Farragut Board of Mayor and Aldermen appointed a new member to Farragut Municipal Planning Commission and approved unanimously a charter establishing a tourism committee during its meeting Thursday, Sept. 13.
Jon Greene, a resident of Orchard Grove subdivision off Watt Road, replaced Commissioner Drew Carson, who resigned last spring.
“Recently, we lost a Planning Commissioner because he moved, and that left us with an open seat,” Mayor Ron Williams said as he appointed Greene to take Carson’s place.
“We welcome Jon to our Planning Commission,” Williams added.
“Thank you for your vote of confidence,” Greene said. “I’ll give it my best shot and try to be an active member of the Planning Commission team and do my best.”
Greene’s interest in Town government started when he attended a public meeting March 8 concerning Anchor Park. At that time, he said he thought he was attending a meeting on the Watt Road/Kingston Pike corridor, which was March 21, but after arriving at the earlier meeting, he decided to stick around.
Since that time, Greene has attended many other Town meetings and currently is participating in the Introduction to Farragut class. Greene said Williams got to know him at those meetings and learned of Greene’s engineering background.
On another matter, the Board approved a charter for its new Tourism/Visitor Advisory Committee, created to “advise and assist elected officials and staff with tourism initiatives,” Farragut Tourism coordinator Karen Tindal said.

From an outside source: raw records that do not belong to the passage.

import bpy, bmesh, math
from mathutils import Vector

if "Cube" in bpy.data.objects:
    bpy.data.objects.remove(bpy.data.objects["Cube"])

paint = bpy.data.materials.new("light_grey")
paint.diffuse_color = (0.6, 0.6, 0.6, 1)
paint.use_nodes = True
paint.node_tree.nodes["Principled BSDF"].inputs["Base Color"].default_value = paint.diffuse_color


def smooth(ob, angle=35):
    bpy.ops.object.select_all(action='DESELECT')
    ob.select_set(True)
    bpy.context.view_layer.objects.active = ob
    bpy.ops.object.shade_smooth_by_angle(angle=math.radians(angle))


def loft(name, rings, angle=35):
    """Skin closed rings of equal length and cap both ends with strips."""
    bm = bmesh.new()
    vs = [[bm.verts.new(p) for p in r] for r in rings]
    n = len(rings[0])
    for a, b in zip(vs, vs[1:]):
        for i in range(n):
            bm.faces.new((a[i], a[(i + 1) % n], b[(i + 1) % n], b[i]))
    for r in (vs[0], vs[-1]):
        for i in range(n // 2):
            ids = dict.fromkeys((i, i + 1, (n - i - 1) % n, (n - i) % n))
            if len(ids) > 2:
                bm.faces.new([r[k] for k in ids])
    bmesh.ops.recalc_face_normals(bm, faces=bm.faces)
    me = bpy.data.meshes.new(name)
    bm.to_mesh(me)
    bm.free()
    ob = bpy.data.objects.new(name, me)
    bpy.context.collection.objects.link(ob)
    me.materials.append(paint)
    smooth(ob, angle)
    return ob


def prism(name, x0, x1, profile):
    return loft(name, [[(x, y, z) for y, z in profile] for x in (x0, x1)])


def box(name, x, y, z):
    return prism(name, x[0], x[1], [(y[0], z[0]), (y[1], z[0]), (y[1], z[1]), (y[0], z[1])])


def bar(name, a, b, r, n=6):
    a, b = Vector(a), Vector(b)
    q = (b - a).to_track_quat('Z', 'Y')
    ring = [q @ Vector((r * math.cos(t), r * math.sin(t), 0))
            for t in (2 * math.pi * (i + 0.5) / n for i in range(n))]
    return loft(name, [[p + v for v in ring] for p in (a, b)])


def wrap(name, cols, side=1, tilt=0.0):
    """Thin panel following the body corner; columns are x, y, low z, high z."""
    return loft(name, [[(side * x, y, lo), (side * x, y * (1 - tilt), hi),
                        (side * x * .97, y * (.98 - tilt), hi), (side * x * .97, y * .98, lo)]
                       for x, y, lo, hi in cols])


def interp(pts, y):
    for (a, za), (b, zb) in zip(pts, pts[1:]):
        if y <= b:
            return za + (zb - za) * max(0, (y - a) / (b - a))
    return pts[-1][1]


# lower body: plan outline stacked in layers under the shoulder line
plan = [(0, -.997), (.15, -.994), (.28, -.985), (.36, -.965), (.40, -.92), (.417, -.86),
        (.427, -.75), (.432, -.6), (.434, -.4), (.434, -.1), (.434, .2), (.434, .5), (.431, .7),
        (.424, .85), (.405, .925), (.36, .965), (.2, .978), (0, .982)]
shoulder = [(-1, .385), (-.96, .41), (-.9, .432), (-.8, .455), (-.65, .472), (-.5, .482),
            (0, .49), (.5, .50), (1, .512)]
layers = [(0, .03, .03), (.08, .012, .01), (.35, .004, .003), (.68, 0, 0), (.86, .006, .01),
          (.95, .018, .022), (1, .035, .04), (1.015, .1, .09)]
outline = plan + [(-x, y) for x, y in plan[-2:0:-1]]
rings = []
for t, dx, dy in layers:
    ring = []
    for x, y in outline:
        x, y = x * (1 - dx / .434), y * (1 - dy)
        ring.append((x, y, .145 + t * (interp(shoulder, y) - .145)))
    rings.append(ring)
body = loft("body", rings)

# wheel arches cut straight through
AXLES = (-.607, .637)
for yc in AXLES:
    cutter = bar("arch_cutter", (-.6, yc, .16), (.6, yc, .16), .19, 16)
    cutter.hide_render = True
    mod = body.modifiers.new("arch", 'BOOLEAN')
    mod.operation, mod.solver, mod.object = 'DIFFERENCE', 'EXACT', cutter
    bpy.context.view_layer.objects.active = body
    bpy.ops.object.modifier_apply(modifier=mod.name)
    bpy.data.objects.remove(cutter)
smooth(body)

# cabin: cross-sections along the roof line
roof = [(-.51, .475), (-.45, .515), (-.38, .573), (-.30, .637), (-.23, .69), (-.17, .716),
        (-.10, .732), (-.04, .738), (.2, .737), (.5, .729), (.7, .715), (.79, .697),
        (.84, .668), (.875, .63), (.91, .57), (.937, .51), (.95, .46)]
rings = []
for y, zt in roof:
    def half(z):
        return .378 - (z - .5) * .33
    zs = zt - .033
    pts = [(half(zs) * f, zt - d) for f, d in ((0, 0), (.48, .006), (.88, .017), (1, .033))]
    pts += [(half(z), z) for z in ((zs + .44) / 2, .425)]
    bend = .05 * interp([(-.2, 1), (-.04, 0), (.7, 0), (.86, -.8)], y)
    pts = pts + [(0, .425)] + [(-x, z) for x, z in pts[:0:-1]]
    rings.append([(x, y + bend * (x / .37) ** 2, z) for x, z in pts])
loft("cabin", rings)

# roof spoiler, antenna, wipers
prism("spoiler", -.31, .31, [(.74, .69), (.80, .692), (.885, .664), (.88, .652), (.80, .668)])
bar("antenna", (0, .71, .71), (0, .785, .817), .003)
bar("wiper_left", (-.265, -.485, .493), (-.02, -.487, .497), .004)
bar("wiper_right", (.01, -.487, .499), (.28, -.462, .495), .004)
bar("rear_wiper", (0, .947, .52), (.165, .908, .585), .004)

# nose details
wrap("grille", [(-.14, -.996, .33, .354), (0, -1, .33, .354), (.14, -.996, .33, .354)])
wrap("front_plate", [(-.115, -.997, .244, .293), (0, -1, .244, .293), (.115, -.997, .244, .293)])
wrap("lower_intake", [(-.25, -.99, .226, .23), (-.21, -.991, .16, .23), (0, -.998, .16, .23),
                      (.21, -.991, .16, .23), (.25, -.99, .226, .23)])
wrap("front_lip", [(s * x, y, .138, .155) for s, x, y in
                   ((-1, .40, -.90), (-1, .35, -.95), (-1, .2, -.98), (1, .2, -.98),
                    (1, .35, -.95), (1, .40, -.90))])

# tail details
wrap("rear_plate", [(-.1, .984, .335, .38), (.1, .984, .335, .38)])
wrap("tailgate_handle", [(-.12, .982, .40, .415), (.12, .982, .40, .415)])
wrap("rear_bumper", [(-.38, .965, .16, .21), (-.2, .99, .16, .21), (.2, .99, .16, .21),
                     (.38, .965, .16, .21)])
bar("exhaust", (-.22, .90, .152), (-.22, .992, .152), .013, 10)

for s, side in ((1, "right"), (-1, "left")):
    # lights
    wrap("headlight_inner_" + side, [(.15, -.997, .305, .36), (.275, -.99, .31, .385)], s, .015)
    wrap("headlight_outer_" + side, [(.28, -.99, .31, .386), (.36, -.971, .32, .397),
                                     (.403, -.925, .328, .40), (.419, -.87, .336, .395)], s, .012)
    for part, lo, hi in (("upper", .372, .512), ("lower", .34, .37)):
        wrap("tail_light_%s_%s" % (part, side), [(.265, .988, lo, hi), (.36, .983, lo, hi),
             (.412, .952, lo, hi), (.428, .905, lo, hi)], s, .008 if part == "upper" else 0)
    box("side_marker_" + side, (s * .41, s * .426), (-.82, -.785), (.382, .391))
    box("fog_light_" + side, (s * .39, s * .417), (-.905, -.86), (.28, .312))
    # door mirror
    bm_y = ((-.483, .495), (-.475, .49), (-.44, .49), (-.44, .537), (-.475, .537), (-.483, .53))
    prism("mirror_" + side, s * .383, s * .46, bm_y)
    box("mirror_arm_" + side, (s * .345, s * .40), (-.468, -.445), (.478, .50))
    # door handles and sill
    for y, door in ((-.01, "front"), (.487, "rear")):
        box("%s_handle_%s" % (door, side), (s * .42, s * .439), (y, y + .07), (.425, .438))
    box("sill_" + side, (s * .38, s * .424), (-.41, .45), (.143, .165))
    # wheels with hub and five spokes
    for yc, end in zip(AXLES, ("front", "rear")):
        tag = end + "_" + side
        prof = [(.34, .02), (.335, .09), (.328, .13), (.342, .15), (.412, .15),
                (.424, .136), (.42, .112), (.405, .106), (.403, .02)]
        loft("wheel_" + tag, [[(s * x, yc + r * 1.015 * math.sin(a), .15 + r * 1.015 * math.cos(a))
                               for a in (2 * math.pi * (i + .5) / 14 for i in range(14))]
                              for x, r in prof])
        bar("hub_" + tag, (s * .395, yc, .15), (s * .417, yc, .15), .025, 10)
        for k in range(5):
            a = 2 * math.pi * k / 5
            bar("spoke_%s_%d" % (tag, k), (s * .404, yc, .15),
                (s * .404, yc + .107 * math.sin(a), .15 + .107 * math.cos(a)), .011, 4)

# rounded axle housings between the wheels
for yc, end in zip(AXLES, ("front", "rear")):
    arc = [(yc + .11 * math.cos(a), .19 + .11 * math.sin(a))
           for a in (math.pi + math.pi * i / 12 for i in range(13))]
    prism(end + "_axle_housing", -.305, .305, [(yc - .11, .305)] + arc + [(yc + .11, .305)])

The members will be appointed at the Oct. 11 Board meeting.
The committee will be made up of nine members — one Board member, as well as a representative from lodging, attractions, restaurants, retail, residents and a youth member.
Each committee member will have two-year terms, with the first year staggering, and the committee will meet six times a year with the possibility of additional called meetings, Tindal said.
The board originally was called “tourism committee” but Vice Mayor Louise Povlin made the motion to change it to “Tourism/Visitor Advisory Committee.”
“Because residents hear tourism, they think we are trying to become a Dollywood-type tourism destination, and that’s not what we’re trying to do,” she said.
Povlin explained the committee simply is trying to bring together businesses that would draw in visitors to Farragut.
She also made the motion to reduce the number of members to nine.
“I would like to dial back,” she said. “I think 11 members are too many. We are currently seeing in other committees where there are so many members that nobody really steps up,” Povlin said.
“The key here is to have four members of tourism — someone in lodging, somebody with a type of attraction and definitely a restaurant and retail,” Williams said. “Then four at-large would make it an even number, and you are breaking tie, if there was one, with an alderman.”
Interested individuals still can apply in Town Hall for seats on Farragut Tourism/Visitor Advisory Committee. They also can go online to apply at townoffarragut.org/tourism.
Application deadline is Friday, Sept. 28.
“We launched the Visit Farragut website,” Tindal said. “We have contracted for some state and regional advertising; we’ve held informational meetings with Farragut hotels and connected with Farragut businesses; and we have been involved in research and planning of the (tourism) program.”